Chapter 14. TextView

Table of Contents

The TextView widget can be used to display and edit large amounts of formatted text. Like the TreeView, it has a model/view design. In this case the TextBuffer is the model.

The Buffer

Gtk::TextBuffer is a model containing the data for the Gtk::TextView, like the Gtk::TreeModel used by Gtk::TreeView. This allows two or more Gtk::TextViews to share the same TextBuffer, and allows those TextBuffers to be displayed slightly differently. Or you could maintain several Gtk::TextBuffers and choose to display each one at different times in the same Gtk::TextView widget.

The TextView creates its own default TextBuffer, which you can access via the get_buffer() method.



A Gtk::TextBuffer::iterator and a Gtk::TextBuffer::const_iterator represent a position between two characters in the text buffer. Whenever the buffer is modified in a way that affects the number of characters in the buffer, all outstanding iterators become invalid. Because of this, iterators can't be used to preserve positions across buffer modifications. To preserve a position, use Gtk::TextBuffer::Mark.


Tags and Formatting


To specify that some text in the buffer should have specific formatting, you must define a tag to hold that formatting information, and then apply that tag to the region of text. For instance, to define the tag and its properties:

auto refTagMatch = Gtk::TextBuffer::Tag::create();
refTagMatch->property_background() = "orange";

You can specify a name for the Tag when using the create() method, but it is not necessary.

The Tag class has many other properties.

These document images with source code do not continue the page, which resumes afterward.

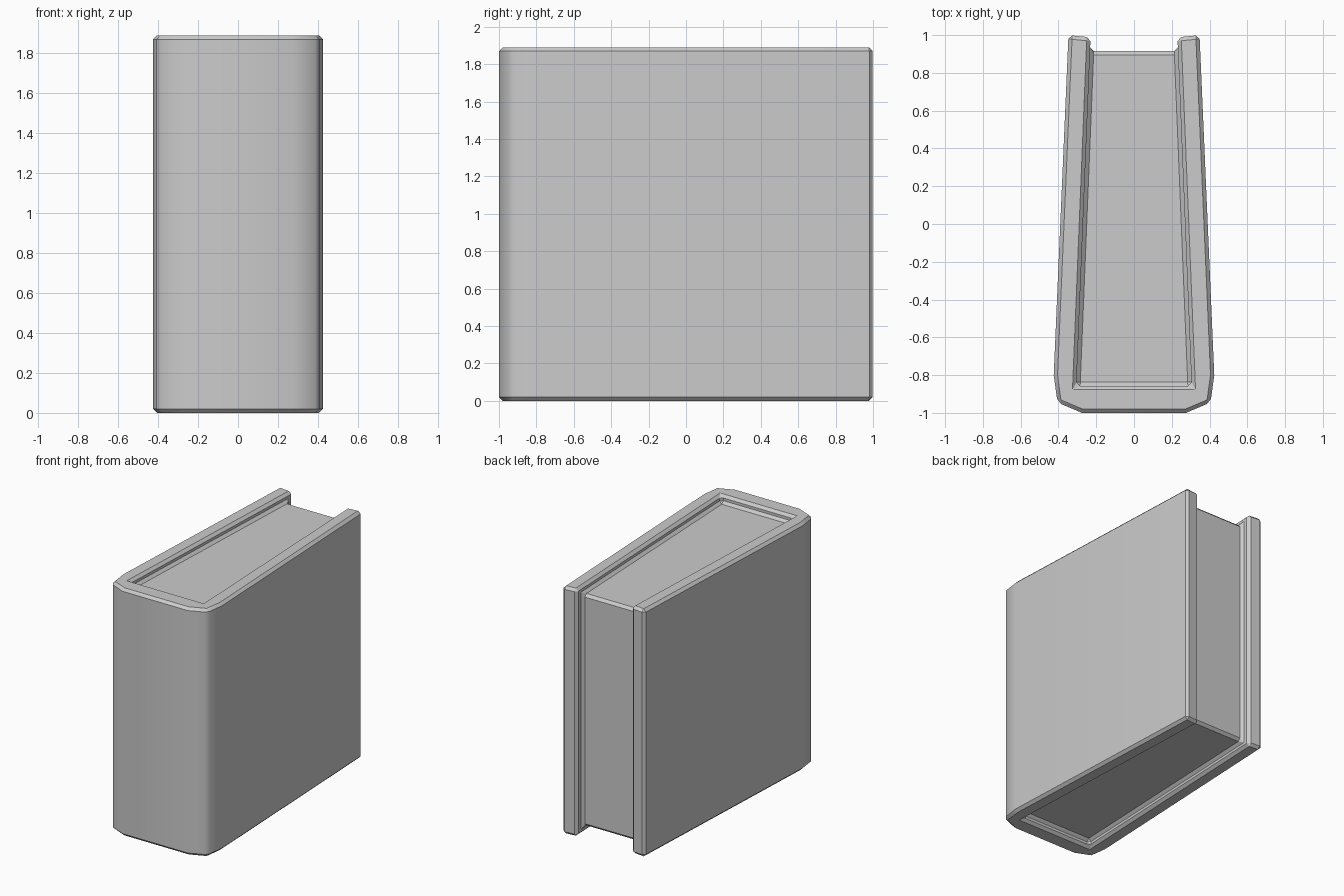
import bpy, bmesh

if "Cube" in bpy.data.objects:
    bpy.data.objects.remove(bpy.data.objects["Cube"])

HEIGHT, PAGE_INSET = 1.89, 0.06

# Right half of the plan: outer cover (spine to fore-edge), then inner wall
OUTER = [(0.275, -1.0), (0.405, -0.945), (0.425, -0.80), (0.347, 1.0)]
TIP, SPINE = (0.230, 0.988), (0.305, -0.857)
t = (0.915 - SPINE[1]) / (TIP[1] - SPINE[1])
PAGE = (SPINE[0] + t * (TIP[0] - SPINE[0]), 0.915)   # page edge lies on the inner wall

bm = bmesh.new()
cache = {}


def vert(p, z, side=1):
    key = (round(p[0] * side, 5), round(p[1], 5), round(z, 5))
    if key not in cache:
        cache[key] = bm.verts.new(key)
    return cache[key]


def ring(z, pts):
    """Closed loop of a half profile mirrored across x = 0."""
    return [vert(p, z) for p in pts] + [vert(p, z, -1) for p in reversed(pts)]


lo, hi = PAGE_INSET, HEIGHT - PAGE_INSET
# Cover and page ends, top and bottom
for z, zp in ((0, lo), (HEIGHT, hi)):
    bm.faces.new(ring(z, OUTER + [TIP, SPINE]))
    bm.faces.new(ring(zp, [SPINE, PAGE]))
    bm.faces.new([vert(SPINE, z), vert(SPINE, z, -1), vert(SPINE, zp, -1), vert(SPINE, zp)])

# Outer boards, fore-edge tips and inner walls on both sides
for s in (1, -1):
    path = OUTER + [TIP]
    for a, b in zip(path, path[1:]):
        bm.faces.new([vert(a, 0, s), vert(b, 0, s), vert(b, HEIGHT, s), vert(a, HEIGHT, s)])
    wall = [(TIP, HEIGHT), (SPINE, HEIGHT), (SPINE, hi), (PAGE, hi),
            (PAGE, lo), (SPINE, lo), (SPINE, 0), (TIP, 0)]
    bm.faces.new([vert(p, z, s) for p, z in wall])

# Spine front and page fore-edge
for p in (OUTER[0], PAGE):
    z0, z1 = (0, HEIGHT) if p is OUTER[0] else (lo, hi)
    bm.faces.new([vert(p, z0, -1), vert(p, z0), vert(p, z1), vert(p, z1, -1)])

bmesh.ops.recalc_face_normals(bm, faces=bm.faces)
mesh = bpy.data.meshes.new("book")
bm.to_mesh(mesh)
bm.free()
book = bpy.data.objects.new("book", mesh)
bpy.context.collection.objects.link(book)

# Chamfer every sharp edge, including the page-to-cover grooves
bevel = book.modifiers.new("chamfer", "BEVEL")
bevel.width = 0.02
bevel.segments = 1
bevel.limit_method = "ANGLE"
bevel.angle_limit = 0.7

bpy.context.view_layer.objects.active = book
book.select_set(True)
bpy.ops.object.modifier_apply(modifier=bevel.name)
bpy.ops.object.shade_smooth_by_angle(angle=0.53)
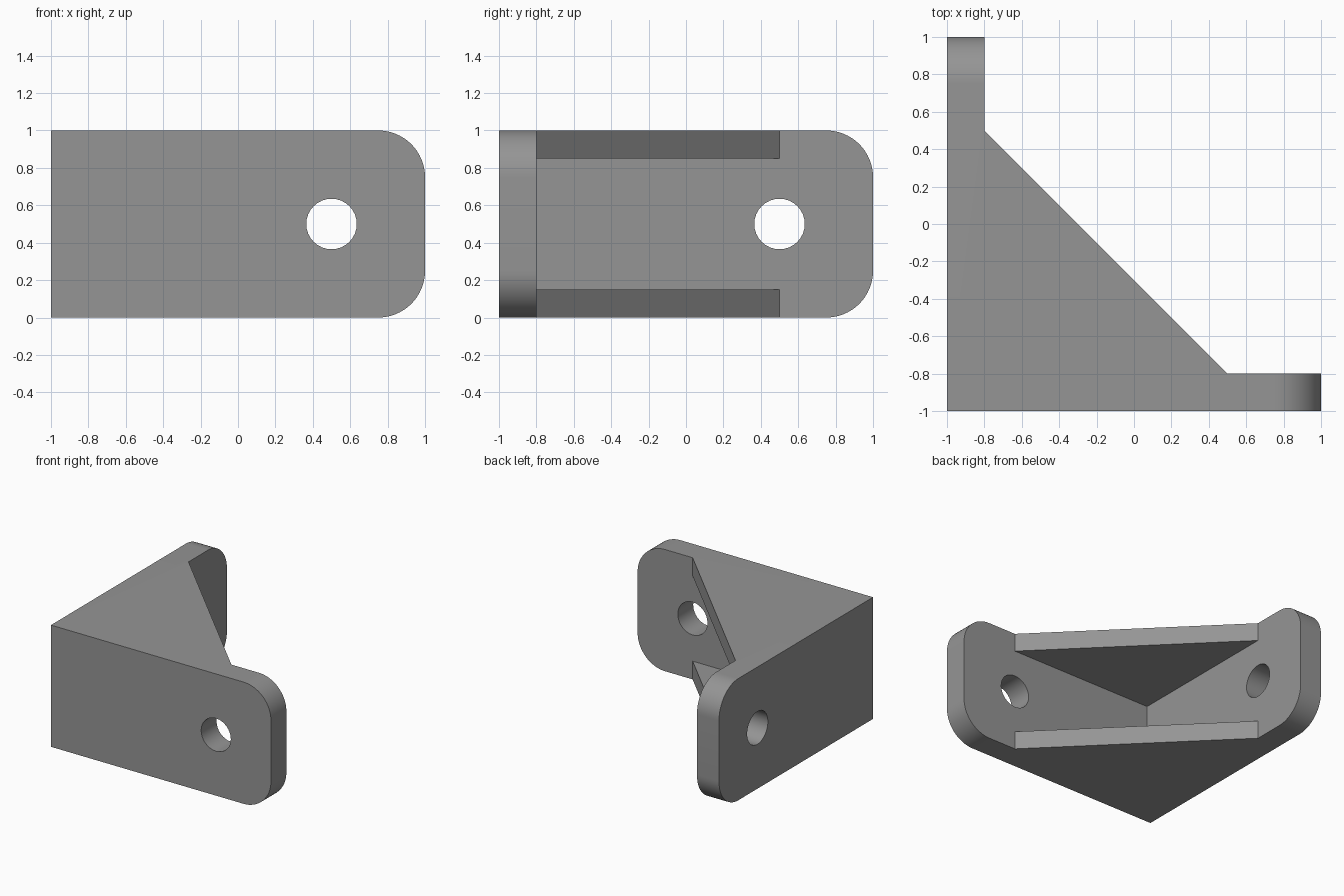
import bpy, bmesh, math
from mathutils import Matrix, Vector

if "Cube" in bpy.data.objects:
    bpy.data.objects.remove(bpy.data.objects["Cube"])

grey = bpy.data.materials.new("grey_metal")
grey.diffuse_color = (0.3, 0.3, 0.3, 1)
grey.use_nodes = True
grey.node_tree.nodes["Principled BSDF"].inputs["Base Color"].default_value = grey.diffuse_color

T = 0.2          # plate thickness
R = 0.25         # corner radius
G = 0.15         # gusset thickness


def prism(name, outline, height, matrix):
    """Extrude a flat outline along its local z and place it."""
    bm = bmesh.new()
    face = bm.faces.new([bm.verts.new((x, y, 0)) for x, y in outline])
    ext = bmesh.ops.extrude_face_region(bm, geom=[face])
    moved = [v for v in ext["geom"] if isinstance(v, bmesh.types.BMVert)]
    bmesh.ops.translate(bm, verts=moved, vec=(0, 0, height))
    bm.transform(matrix)
    bmesh.ops.recalc_face_normals(bm, faces=bm.faces)
    mesh = bpy.data.meshes.new(name)
    bm.to_mesh(mesh)
    bm.free()
    mesh.materials.append(grey)
    obj = bpy.data.objects.new(name, mesh)
    bpy.context.collection.objects.link(obj)
    return obj


def arc(cx, cy, r, a0, a1, n):
    return [(cx + r * math.cos(math.radians(a0 + (a1 - a0) * i / n)),
             cy + r * math.sin(math.radians(a0 + (a1 - a0) * i / n))) for i in range(n + 1)]


def combine(target, other, operation):
    mod = target.modifiers.new(operation.lower(), 'BOOLEAN')
    mod.operation, mod.solver, mod.object = operation, 'EXACT', other
    bpy.context.view_layer.objects.active = target
    bpy.ops.object.modifier_apply(modifier=mod.name)
    bpy.data.objects.remove(other)


# Local frames: outline (u, v) -> (x, z) for the front plate, (y, z) for the side plate
front = Matrix(((1, 0, 0, 0), (0, 0, 1, -1), (0, 1, 0, 0), (0, 0, 0, 1)))
side = Matrix(((0, 0, 1, -1), (1, 0, 0, 0), (0, 1, 0, 0), (0, 0, 0, 1)))


def plate_outline(start):
    return ([(start, 0)] + arc(1 - R, R, R, -90, 0, 16)
            + arc(1 - R, 1 - R, R, 0, 90, 16) + [(start, 1)])


# Two plates at a right angle, each with a rounded free end
bracket = prism("corner_bracket", plate_outline(-1), T, front)
combine(bracket, prism("side_plate", plate_outline(-1), T, side), 'UNION')

# Triangular gussets flush with the top and bottom
for z in (0, 1 - G):
    gusset = prism("gusset", [(-0.8, -0.8), (0.5, -0.8), (-0.8, 0.5)], G,
                   Matrix.Translation((0, 0, z)))
    combine(bracket, gusset, 'UNION')

# Screw hole through each plate
for frame in (front, side):
    hole = prism("hole_cutter", arc(0.5, 0.5, 0.135, 0, 348.75, 31), T + 0.2,
                 frame @ Matrix.Translation((0, 0, -0.1)))
    combine(bracket, hole, 'DIFFERENCE')

# Clean up leftover coplanar edges
bm = bmesh.new()
bm.from_mesh(bracket.data)
bmesh.ops.remove_doubles(bm, verts=bm.verts, dist=0.0005)
bmesh.ops.dissolve_limit(bm, angle_limit=math.radians(0.5), verts=bm.verts, edges=bm.edges)
bmesh.ops.recalc_face_normals(bm, faces=bm.faces)
bm.to_mesh(bracket.data)
bm.free()

bpy.ops.object.select_all(action='DESELECT')
bracket.select_set(True)
bpy.context.view_layer.objects.active = bracket
bpy.ops.object.shade_smooth_by_angle(angle=math.radians(30))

Each Gtk::TextBuffer uses a Gtk::TextBuffer::TagTable, which contains the Tags for that buffer. 2 or more TextBuffers may share the same TagTable. When you create Tags you should add them to the TagTable. For instance:

auto refTagTable = Gtk::TextBuffer::TagTable::create();
//Hopefully a future version of gtkmm will have a set_tag_table() method,
//for use after creation of the buffer.
auto refBuffer = Gtk::TextBuffer::create(refTagTable);

You can also use get_tag_table() to get, and maybe modify, the TextBuffer's default TagTable instead of creating one explicitly.


Applying Tags

If you have created a Tag and added it to the TagTable, you may apply that tag to part of the TextBuffer so that some of the text is displayed with that formatting. You define the start and end of the range of text by specifying Gtk::TextBuffer::iterators. For instance:

refBuffer->apply_tag(refTagMatch, iterRangeStart, iterRangeStop);

Or you could specify the tag when first inserting the text:

refBuffer->insert_with_tag(iter, "Some text", refTagMatch);

You can apply more than one Tag to the same text, by using apply_tag() more than once, or by using insert_with_tags(). The Tags might specify different values for the same properties, but you can resolve these conflicts by using Tag::set_priority().


TextBuffer iterators are generally invalidated when the text changes, but you can use a Gtk::TextBuffer::Mark to remember a position in these situations. For instance,

auto refMark = refBuffer->create_mark(iter);

You can then use the get_iter() method later to create an iterator for the Mark's new position.

There are two built-in Marks - insert and selection_bound, which you can access with TextBuffer's get_insert() and get_selection_bound() methods.


The View

As mentioned above, each TextView has a TextBuffer, and one or more TextViews can share the same TextBuffer.

Like the TreeView, you should probably put your TextView inside a ScrolledWindow to allow the user to see and move around the whole text area with scrollbars.


Default formatting

TextView has various methods which allow you to change the presentation of the buffer for this particular view. Some of these may be overridden by the Gtk::TextTags in the buffer, if they specify the same things. For instance, set_left_margin(), set_right_margin(), set_indent(), etc.


Gtk::TextView has various scroll_to() methods. These allow you to ensure that a particular part of the text buffer is visible. For instance, your application's Find feature might use Gtk::TextView::scroll_to() to show the found text.